Even worse, they demand money in exchange for the restoration of service. Cyber extortion is distressing and costly since it could result in lost income due to temporary business closure, possibly paying the hacker’s ransom, and repairing any residual damage. Most firms so far seem to find it easier to pay off their attackers than to try to find them and bring them to justice.
6. Business Interruption: The Cost of Temporary Closure
Because almost all businesses require working computer systems, damage to those systems can result in lost revenue. Whatever the reason for the interruption — server failure, physical damage, malicious hacking, or a data breach — day-to-day operations may come to a halt. Temporary closure could mean substantial losses without proper Cyber Liability Insurance.
What Cyber Liability Insurance Covers in Your Business
As with other types of business insurance, choosing the right policy for your particular company is essential. That’s why it is critical to have an insurance broker who has in-depth knowledge of the Cyber Liability policies offered by various companies. A skilled broker will provide you with the comprehensive coverage you need at the most reasonable price.
Good Cyber Liability Insurance will cover costs related to:
- Forensic investigation
- Data recovery
- Business interruption
- Hardware and software repair
- Notifications of customers/clients affected by a breach
- Hiring a public relations firm to repair reputational damage
- Regulatory fines and penalties stemming from a breach
- Credit monitoring
- Legal fees
- Extortion money
As you can see, Cyber Liability Insurance can save your business an enormous amount of money if you suffer losses related to interference with your computer use.
Unless your business is a large corporation, you probably don’t have a risk management team to analyze cyber liability risks and establish procedures to protect against them. Even if you have such a team, you will still need carefully worded insurance policies as part of your protective shield.
- 4 Key Facts About Cyber Risk Insurance in Canada
- 5 Reasons Why Cybersecurity is a Great Career Choice
- What Business Owners Should Know About Cybercrime
- How to Create a Robust Internal Cyber Security Policy in the UK
- Top 3 Cybersecurity Issues and Challenges to Watch Out for in 2023
- Product Liability Insurance: How It Works, Who Needs It & Companies That Offer It?
Understanding the Difference Between an Insurance Broker and an Insurance Agent
When seeking a well-crafted Cyber Liability insurance policy, it is wise to have an insurance broker who is knowledgeable and has a reputation for efficiency and integrity. Notably, there is a difference between an insurance broker and an insurance agent.

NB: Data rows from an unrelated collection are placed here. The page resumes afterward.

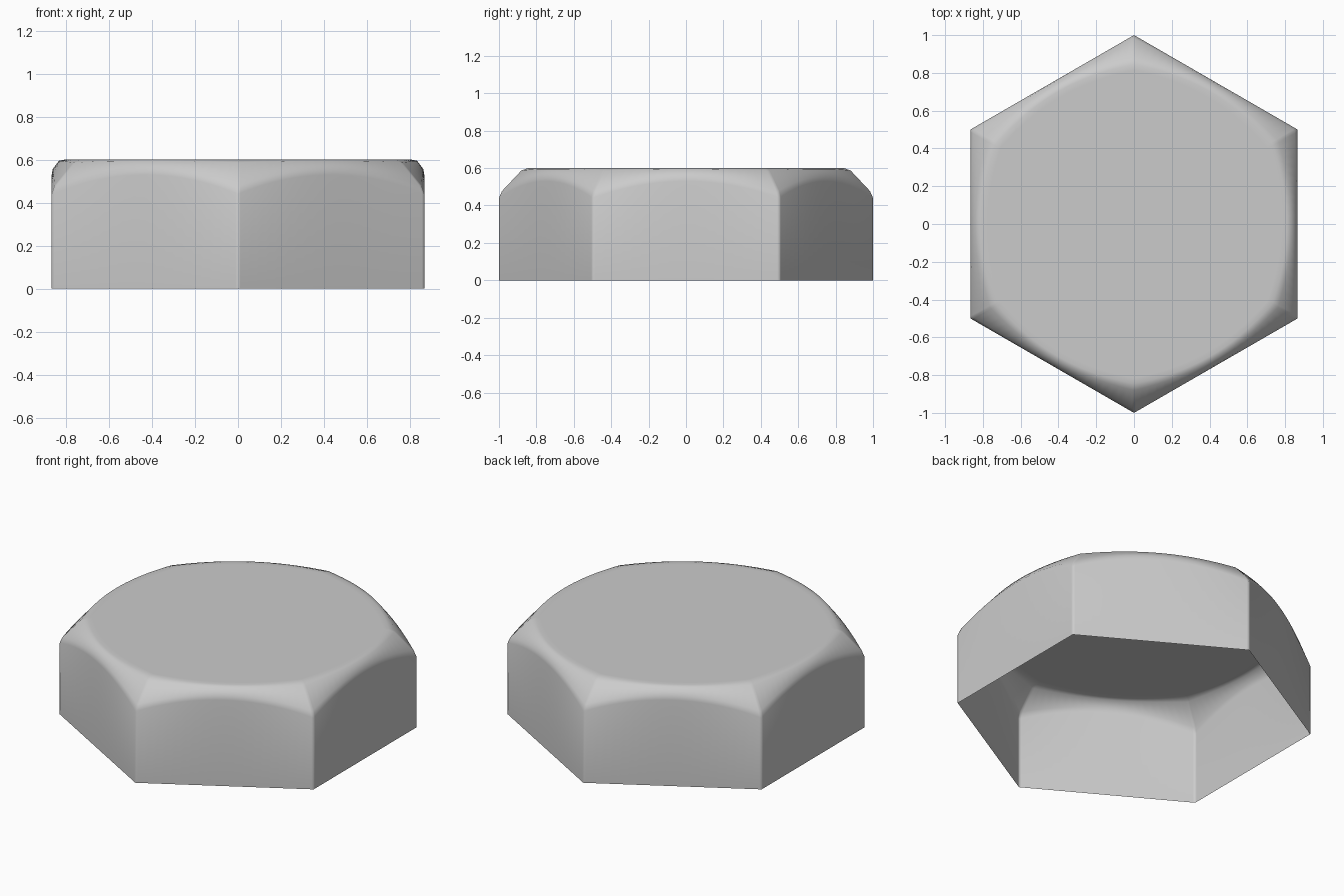
import bpy, bmesh, math
from mathutils import Vector

cube = bpy.data.objects.get("Cube")
if cube:
    bpy.data.objects.remove(cube, do_unlink=True)

# Plain grey metal
metal = bpy.data.materials.new("grey_metal")
metal.use_nodes = True
grey = (0.6, 0.6, 0.6, 1)
metal.diffuse_color = grey
metal.node_tree.nodes["Principled BSDF"].inputs["Base Color"].default_value = grey

APOTHEM = math.sqrt(3) / 2
HEIGHT = 0.6

# Positions along one side, with tight columns beside each corner
inner = [i / 10 for i in range(-9, 10)]
steps = [-1, -0.975] + inner + [0.975]


def section(side, u):
    """Vertical section of the shell: wall, chamfer and start of the top."""
    a = side * math.pi / 3
    p = Vector((math.cos(a), math.sin(a), 0)) * APOTHEM
    p += Vector((-math.sin(a), math.cos(a), 0)) * u / 2
    wall, out = p.length, p.normalized()
    edge = 0.55 - 0.09 * u * u
    rim = 0.828 + 0.037 * u * u
    dr, dz = rim - wall, HEIGHT - edge
    profile = [(wall, 0), (wall, edge - 0.02),
               (wall + 0.12 * dr, edge + 0.12 * dz),
               (wall + 0.88 * dr, edge + 0.9 * dz),
               (rim - 0.02, HEIGHT), (rim - 0.05, HEIGHT)]
    return [out * r + Vector((0, 0, z)) for r, z in profile]


# Hexagonal cap, open underneath
bm = bmesh.new()
columns = [[bm.verts.new(p) for p in section(s, u)]
           for s in range(6) for u in steps]
for i, here in enumerate(columns):
    there = columns[(i + 1) % len(columns)]
    for j in range(len(here) - 1):
        bm.faces.new((here[j], there[j], there[j + 1], here[j + 1]))
bm.faces.new([c[-1] for c in columns])
for f in bm.faces:
    f.smooth = True

mesh = bpy.data.meshes.new("hex_cap")
bm.to_mesh(mesh)
bm.free()
mesh.materials.append(metal)
cap = bpy.data.objects.new("hex_cap", mesh)
bpy.context.collection.objects.link(cap)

Agents represent insurance providers; brokers represent their clients. Brokers can offer policies from different competitive insurance companies and provide you with the best choice of cost-effective options. Agents are loyal to the particular insurance companies they represent.
A good insurance broker will know precisely which insurance policies you need to protect your company from cyber liability and how to integrate your Cyber Liability insurance with your General Liability, Employment Liability, and Business Interruption coverage.
If you want your company to survive and thrive in the current environment of data breaches and cyber attacks, you need a well-chosen Cyber Liability policy that will come through when you need it most. The best way of finding the policy best suitable for your business is to find an experienced, well-respected insurance broker in your area.